_Instructions for the task_: Among the records below, count the lines where "import" occurs, and report that total alone.

_Source data_:
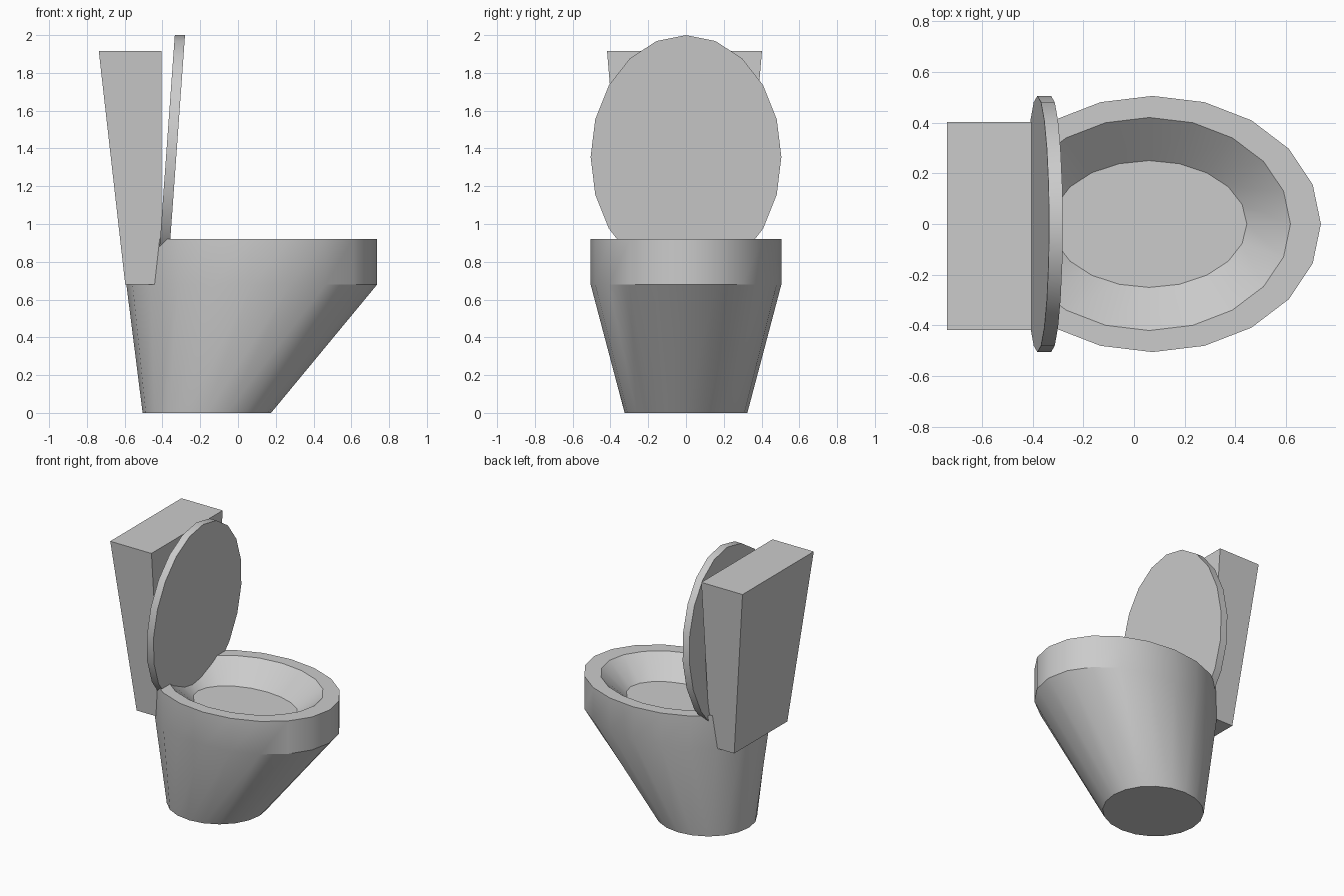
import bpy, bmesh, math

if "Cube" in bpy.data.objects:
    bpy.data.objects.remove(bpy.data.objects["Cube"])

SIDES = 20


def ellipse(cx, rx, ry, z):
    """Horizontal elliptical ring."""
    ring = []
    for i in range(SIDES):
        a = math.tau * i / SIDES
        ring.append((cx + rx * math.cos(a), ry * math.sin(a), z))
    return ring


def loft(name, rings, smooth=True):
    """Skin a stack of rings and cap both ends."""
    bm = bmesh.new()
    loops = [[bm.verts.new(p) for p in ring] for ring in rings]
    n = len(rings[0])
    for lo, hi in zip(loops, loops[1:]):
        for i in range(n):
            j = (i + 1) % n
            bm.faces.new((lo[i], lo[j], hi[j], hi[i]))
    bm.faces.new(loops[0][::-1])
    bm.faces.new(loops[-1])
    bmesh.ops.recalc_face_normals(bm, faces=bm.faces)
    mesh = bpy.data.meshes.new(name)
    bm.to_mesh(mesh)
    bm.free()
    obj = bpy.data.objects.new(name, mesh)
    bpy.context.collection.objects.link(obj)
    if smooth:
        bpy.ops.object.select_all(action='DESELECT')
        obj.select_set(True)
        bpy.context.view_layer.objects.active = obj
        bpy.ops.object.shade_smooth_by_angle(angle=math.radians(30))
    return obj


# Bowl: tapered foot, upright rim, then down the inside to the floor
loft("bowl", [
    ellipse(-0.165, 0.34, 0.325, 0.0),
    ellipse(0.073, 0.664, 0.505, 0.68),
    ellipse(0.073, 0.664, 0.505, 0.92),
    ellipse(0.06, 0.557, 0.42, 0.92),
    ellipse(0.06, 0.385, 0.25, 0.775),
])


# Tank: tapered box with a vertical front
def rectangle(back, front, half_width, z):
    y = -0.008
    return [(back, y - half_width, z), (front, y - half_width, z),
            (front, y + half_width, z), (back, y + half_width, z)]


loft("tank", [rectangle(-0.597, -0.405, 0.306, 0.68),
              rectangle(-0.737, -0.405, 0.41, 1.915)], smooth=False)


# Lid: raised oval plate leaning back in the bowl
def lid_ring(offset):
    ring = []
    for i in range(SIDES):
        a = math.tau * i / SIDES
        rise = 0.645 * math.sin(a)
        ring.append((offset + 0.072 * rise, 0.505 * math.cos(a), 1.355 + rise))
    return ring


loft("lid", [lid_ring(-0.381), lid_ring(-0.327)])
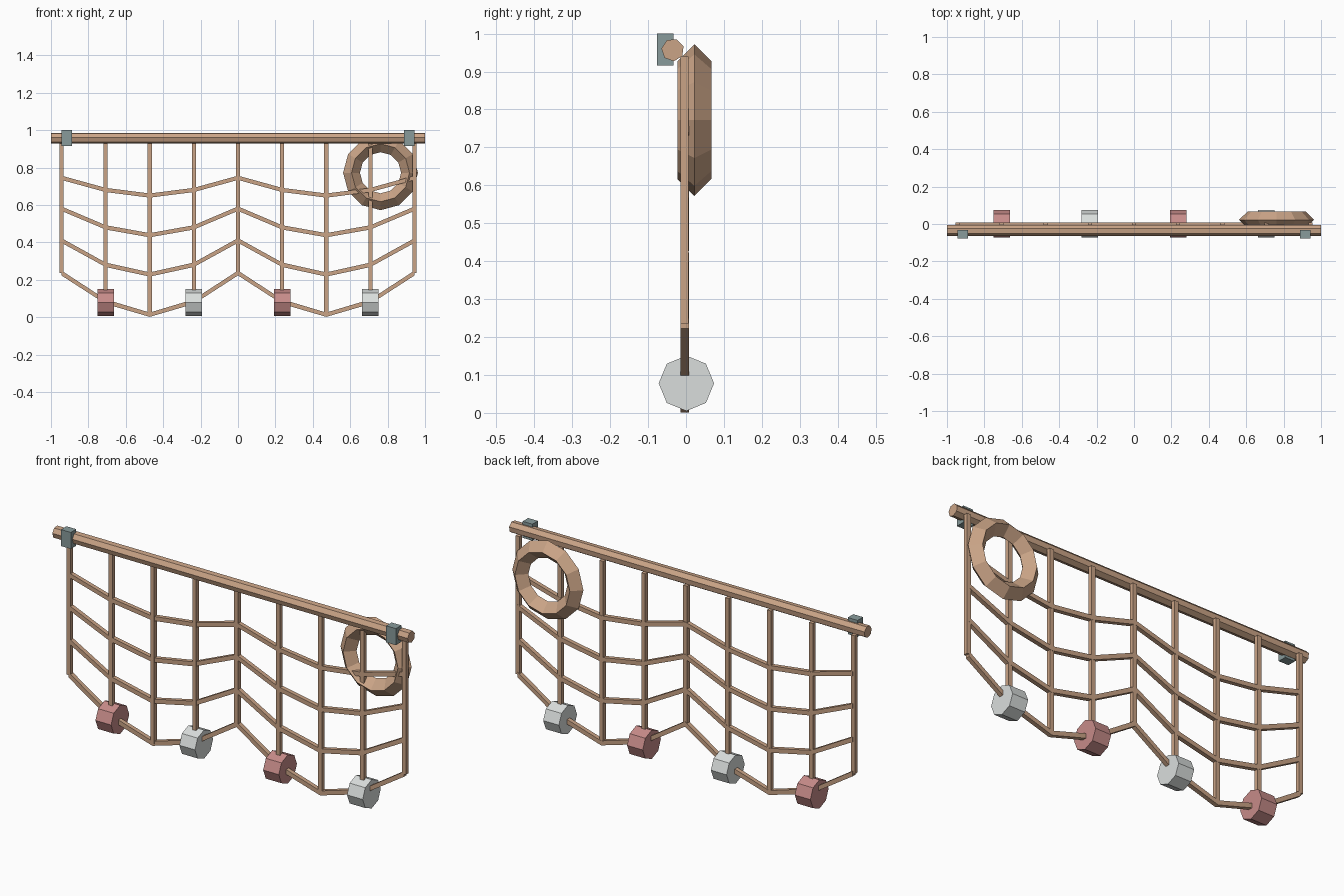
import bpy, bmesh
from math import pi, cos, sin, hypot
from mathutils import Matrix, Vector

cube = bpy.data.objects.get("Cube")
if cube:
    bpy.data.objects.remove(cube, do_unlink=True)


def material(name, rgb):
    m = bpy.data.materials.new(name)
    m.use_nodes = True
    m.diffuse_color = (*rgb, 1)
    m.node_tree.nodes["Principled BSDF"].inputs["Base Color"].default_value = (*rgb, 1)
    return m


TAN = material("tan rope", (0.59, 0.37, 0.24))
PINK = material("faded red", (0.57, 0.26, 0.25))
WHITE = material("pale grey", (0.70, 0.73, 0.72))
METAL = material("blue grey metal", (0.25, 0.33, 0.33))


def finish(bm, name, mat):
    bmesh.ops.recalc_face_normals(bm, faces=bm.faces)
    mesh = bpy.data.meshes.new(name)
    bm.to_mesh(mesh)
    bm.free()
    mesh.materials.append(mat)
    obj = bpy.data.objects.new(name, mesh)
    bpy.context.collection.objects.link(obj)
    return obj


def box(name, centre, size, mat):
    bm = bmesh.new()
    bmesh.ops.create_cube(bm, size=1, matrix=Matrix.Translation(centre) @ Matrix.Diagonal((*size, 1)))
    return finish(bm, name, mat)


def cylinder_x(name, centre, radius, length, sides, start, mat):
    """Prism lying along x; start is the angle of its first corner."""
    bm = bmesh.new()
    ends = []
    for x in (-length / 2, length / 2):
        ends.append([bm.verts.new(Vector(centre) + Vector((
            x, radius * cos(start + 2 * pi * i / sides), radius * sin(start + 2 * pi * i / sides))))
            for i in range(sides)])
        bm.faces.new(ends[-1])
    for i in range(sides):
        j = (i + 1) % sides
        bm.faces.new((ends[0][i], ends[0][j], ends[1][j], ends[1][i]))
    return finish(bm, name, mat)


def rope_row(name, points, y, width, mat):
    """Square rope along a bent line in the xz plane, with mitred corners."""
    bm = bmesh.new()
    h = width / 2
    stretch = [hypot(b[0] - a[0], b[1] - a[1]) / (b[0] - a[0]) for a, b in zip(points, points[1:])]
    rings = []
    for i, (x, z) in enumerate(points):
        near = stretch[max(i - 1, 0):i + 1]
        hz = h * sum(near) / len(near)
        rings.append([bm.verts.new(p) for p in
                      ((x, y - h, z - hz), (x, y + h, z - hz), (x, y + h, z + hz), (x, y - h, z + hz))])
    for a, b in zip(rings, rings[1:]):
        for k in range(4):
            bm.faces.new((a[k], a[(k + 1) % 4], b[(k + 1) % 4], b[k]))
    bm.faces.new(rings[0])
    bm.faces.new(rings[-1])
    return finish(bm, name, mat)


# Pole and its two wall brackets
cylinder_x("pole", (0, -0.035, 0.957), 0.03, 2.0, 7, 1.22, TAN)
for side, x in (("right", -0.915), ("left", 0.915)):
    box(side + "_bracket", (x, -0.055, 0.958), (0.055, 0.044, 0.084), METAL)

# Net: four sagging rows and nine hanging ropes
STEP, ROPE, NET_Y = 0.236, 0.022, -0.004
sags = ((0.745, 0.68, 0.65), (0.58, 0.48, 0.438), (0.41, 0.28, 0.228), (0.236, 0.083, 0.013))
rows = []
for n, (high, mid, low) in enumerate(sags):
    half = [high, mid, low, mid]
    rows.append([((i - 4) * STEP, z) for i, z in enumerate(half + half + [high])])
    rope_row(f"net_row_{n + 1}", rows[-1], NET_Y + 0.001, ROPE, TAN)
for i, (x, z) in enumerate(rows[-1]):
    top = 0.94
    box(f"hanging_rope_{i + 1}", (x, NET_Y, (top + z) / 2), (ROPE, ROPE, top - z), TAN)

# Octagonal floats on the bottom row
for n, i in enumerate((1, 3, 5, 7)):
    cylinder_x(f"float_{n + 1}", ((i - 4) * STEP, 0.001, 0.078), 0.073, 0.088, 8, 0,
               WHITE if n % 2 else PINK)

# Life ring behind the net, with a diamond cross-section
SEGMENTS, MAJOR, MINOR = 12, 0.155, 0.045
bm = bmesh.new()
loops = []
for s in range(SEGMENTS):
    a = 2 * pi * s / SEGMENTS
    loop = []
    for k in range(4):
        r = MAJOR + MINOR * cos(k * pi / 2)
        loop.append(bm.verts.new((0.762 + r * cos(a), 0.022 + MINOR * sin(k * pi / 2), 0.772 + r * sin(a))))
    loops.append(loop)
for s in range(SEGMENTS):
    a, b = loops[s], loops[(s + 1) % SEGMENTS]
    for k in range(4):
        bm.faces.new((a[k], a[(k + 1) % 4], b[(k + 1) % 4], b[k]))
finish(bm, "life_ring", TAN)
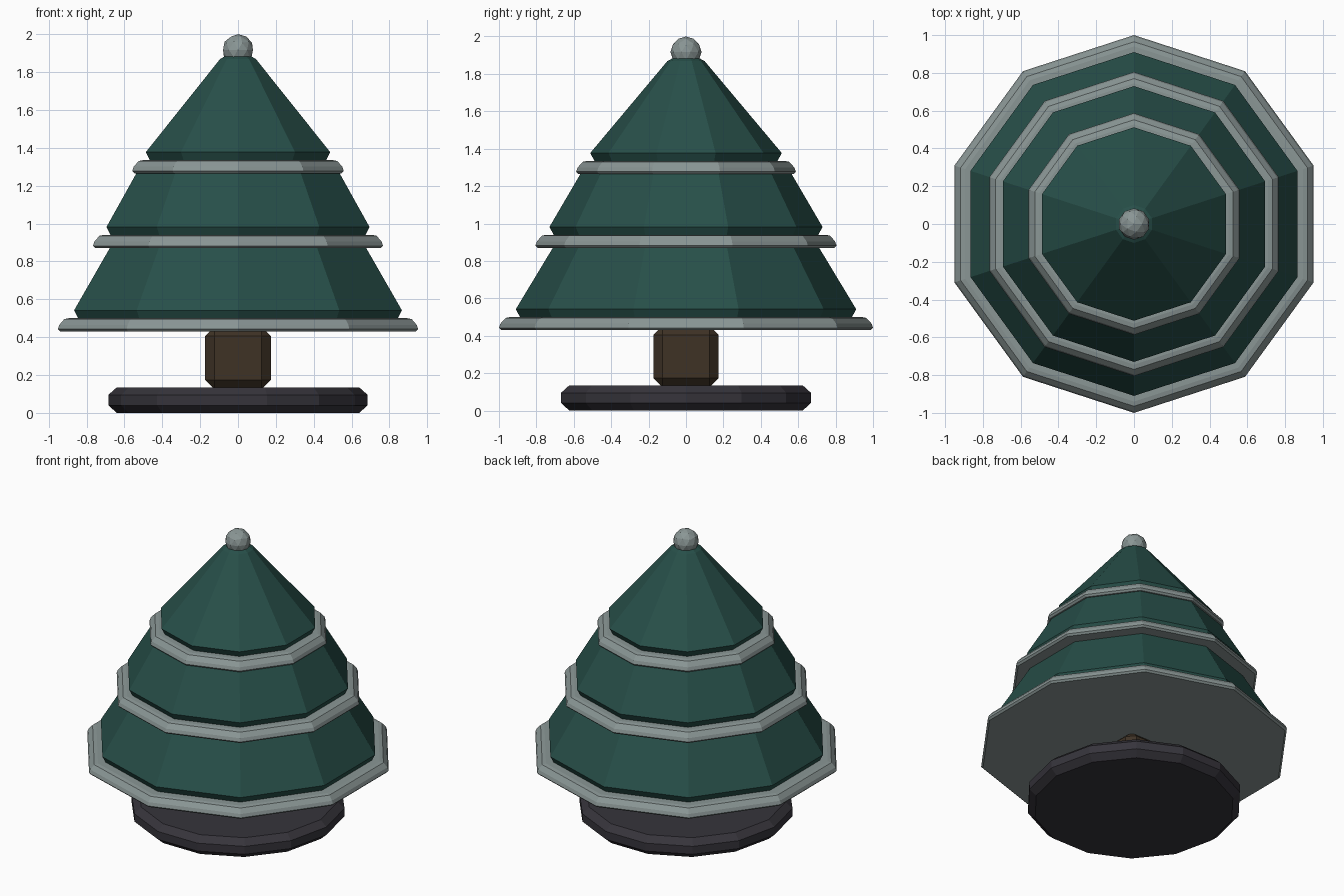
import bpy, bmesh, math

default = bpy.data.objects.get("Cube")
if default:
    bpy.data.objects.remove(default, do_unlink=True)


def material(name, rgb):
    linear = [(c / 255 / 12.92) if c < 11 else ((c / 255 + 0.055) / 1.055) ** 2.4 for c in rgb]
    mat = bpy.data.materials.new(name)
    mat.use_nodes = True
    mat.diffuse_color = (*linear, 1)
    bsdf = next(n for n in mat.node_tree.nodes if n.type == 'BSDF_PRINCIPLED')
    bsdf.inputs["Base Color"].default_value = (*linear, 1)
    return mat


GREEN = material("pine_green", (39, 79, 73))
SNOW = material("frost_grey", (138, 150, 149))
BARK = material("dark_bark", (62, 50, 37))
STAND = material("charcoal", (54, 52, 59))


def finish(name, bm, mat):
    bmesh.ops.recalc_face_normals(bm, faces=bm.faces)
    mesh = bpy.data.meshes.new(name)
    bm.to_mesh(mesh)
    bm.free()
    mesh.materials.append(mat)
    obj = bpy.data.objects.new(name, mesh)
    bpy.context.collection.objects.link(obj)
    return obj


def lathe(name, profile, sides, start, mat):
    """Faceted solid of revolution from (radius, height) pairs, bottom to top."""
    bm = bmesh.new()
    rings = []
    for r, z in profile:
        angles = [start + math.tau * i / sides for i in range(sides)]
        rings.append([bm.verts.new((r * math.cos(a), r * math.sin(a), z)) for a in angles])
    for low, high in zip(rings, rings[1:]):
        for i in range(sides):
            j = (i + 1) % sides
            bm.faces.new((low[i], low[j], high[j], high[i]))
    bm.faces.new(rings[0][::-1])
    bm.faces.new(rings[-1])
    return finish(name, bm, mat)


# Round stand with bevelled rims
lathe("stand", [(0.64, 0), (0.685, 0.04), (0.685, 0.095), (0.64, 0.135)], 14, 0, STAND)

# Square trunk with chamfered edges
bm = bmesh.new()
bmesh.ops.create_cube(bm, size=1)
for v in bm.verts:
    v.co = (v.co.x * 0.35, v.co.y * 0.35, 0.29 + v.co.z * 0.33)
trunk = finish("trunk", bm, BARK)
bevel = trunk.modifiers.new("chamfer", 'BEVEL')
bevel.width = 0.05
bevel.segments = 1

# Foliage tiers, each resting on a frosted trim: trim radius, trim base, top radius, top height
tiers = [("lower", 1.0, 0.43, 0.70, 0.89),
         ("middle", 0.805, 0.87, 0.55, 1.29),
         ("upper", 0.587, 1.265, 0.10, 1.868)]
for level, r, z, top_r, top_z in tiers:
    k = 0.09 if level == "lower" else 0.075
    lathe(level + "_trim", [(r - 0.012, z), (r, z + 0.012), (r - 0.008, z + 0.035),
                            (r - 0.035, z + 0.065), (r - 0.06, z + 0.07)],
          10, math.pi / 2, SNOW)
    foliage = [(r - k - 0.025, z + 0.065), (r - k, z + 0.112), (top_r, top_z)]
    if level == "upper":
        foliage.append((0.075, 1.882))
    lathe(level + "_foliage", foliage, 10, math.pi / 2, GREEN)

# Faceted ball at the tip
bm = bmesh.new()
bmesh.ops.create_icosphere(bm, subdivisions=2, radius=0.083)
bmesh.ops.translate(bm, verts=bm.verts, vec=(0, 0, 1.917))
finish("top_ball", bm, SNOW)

_Exercise response_: 5